◆ **WHAT TO WORK ON**
Of the lines in the data below, write out exactly those from the one holding "geo.computeVertexNormals();" through the one holding "front +x, back +x.", both included.

____ WORKING DATA

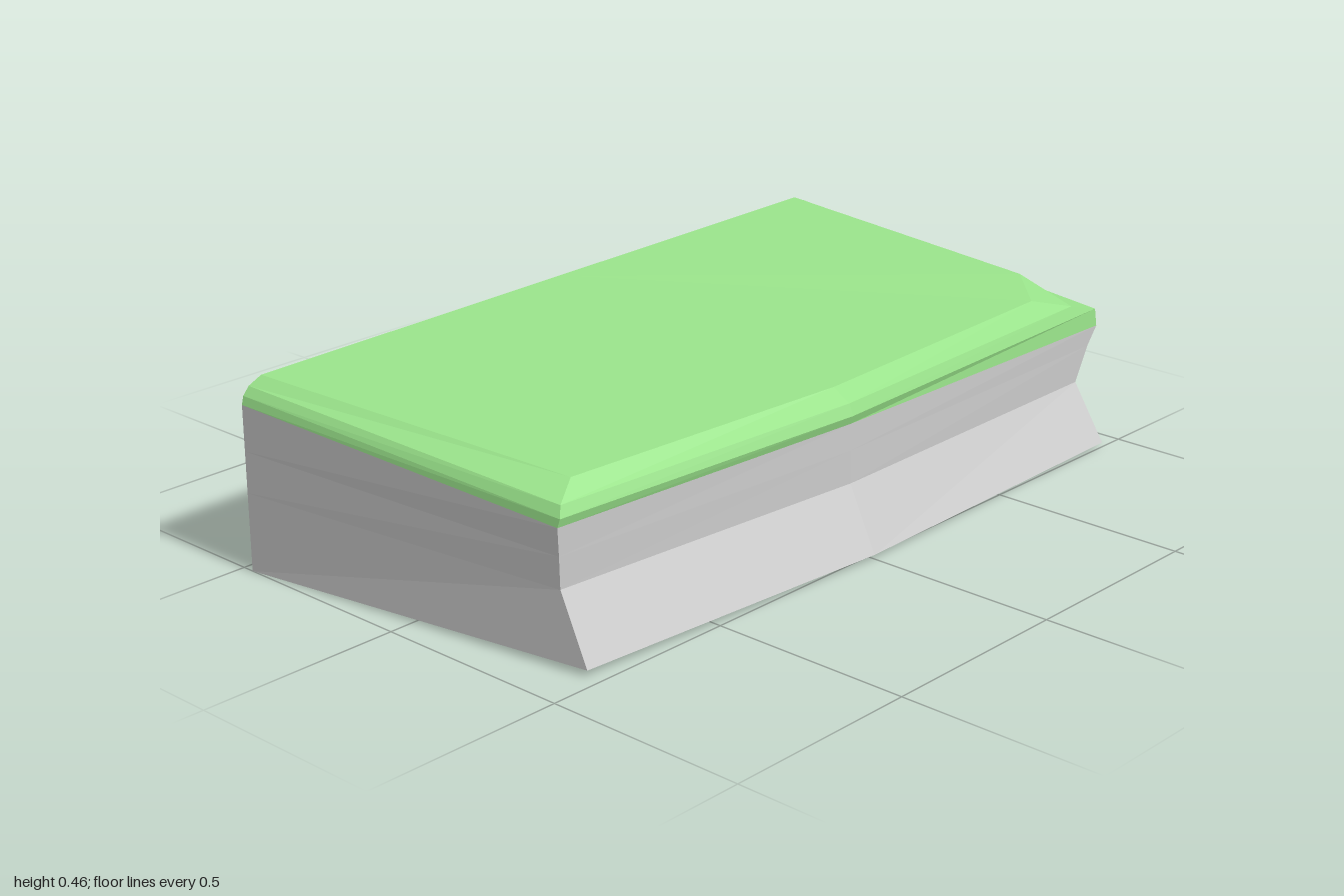
import * as THREE from 'three';

// Joins closed loops of [x, y, z] points, listed from low to high; caps are optional fans.
function loft(name, loops, color, capBottom, capTop) {
  const pos = [];
  const tri = (a, b, c) => pos.push(...a, ...b, ...c);
  const n = loops[0].length;
  for (let k = 0; k < loops.length - 1; k++) {
    const lo = loops[k], hi = loops[k + 1];
    for (let i = 0; i < n; i++) {
      const j = (i + 1) % n;
      tri(lo[i], lo[j], hi[j]);
      tri(lo[i], hi[j], hi[i]);
    }
  }
  // Fans start at the middle of the back edge, the last point of each loop
  const bottom = loops[0], top = loops[loops.length - 1];
  for (let i = 0; i < n - 2; i++) {
    if (capBottom) tri(bottom[n - 1], bottom[i + 1], bottom[i]);
    if (capTop) tri(top[n - 1], top[i], top[i + 1]);
  }
  const geo = new THREE.BufferGeometry();
  geo.setAttribute('position', new THREE.Float32BufferAttribute(pos, 3));
  geo.computeVertexNormals();
  const mesh = new THREE.Mesh(geo, new THREE.MeshStandardMaterial({ color, flatShading: true }));
  mesh.name = name;
  return mesh;
}

const mix = (a, b, t) => a.map((v, i) => v + (b[i] - v) * t);

// Corners: back -x, front -x, front middle, front +x, back +x.
// Adds a point on the +x side and one in the middle of the back.
function ring(bl, fl, fm, fr, br, side = mix(fr, br, 0.19)) {
  return [bl, fl, fm, fr, side, br, mix(bl, br, 0.51)];
}

export function createModel() {
  const group = new THREE.Group();
  group.name = 'rockLedge';

  // Stone: flared foot, narrow waist, overhanging upper face
  const foot = ring([-1, 0, -0.47], [-0.87, 0.015, 0.465], [0, 0.01, 0.52], [0.935, 0.008, 0.495], [0.935, 0, -0.52]);
  const waist = ring([-1, 0.19, -0.47], [-0.87, 0.175, 0.39], [0, 0.165, 0.445], [0.92, 0.155, 0.415], [0.92, 0.185, -0.52]);
  const belly = ring([-1, 0.29, -0.47], [-0.872, 0.25, 0.39], [0, 0.245, 0.444], [0.965, 0.24, 0.415], [0.945, 0.285, -0.52]);
  const lip = ring([-1, 0.4, -0.47], [-0.875, 0.315, 0.39], [0, 0.31, 0.443], [1, 0.285, 0.415], [0.98, 0.38, -0.52]);
  group.add(loft('stoneBase', [foot, waist, belly, lip], 0xcccccc, true, false));

  // Grass: thin rim, bevelled shoulder, sloping top
  const rim = ring([-0.995, 0.42, -0.47], [-0.872, 0.335, 0.395], [0, 0.33, 0.449], [0.995, 0.33, 0.412], [0.97, 0.425, -0.52]);
  const shoulder = ring([-0.98, 0.44, -0.468], [-0.86, 0.36, 0.385], [0, 0.358, 0.438], [0.9, 0.358, 0.405],
    [0.955, 0.437, -0.515], [0.975, 0.355, 0.25]);
  const crown = ring([-0.95, 0.46, -0.46], [-0.79, 0.39, 0.345], [0, 0.385, 0.39], [0.8, 0.385, 0.355],
    [0.9, 0.46, -0.505], [0.92, 0.4, 0.23]);
  group.add(loft('grassTop', [lip, rim, shoulder, crown], 0x99e28a, false, true));

  return group;
}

________

◆ **FINISHED TASK**
  geo.computeVertexNormals();
  const mesh = new THREE.Mesh(geo, new THREE.MeshStandardMaterial({ color, flatShading: true }));
  mesh.name = name;
  return mesh;
}

const mix = (a, b, t) => a.map((v, i) => v + (b[i] - v) * t);

// Corners: back -x, front -x, front middle, front +x, back +x.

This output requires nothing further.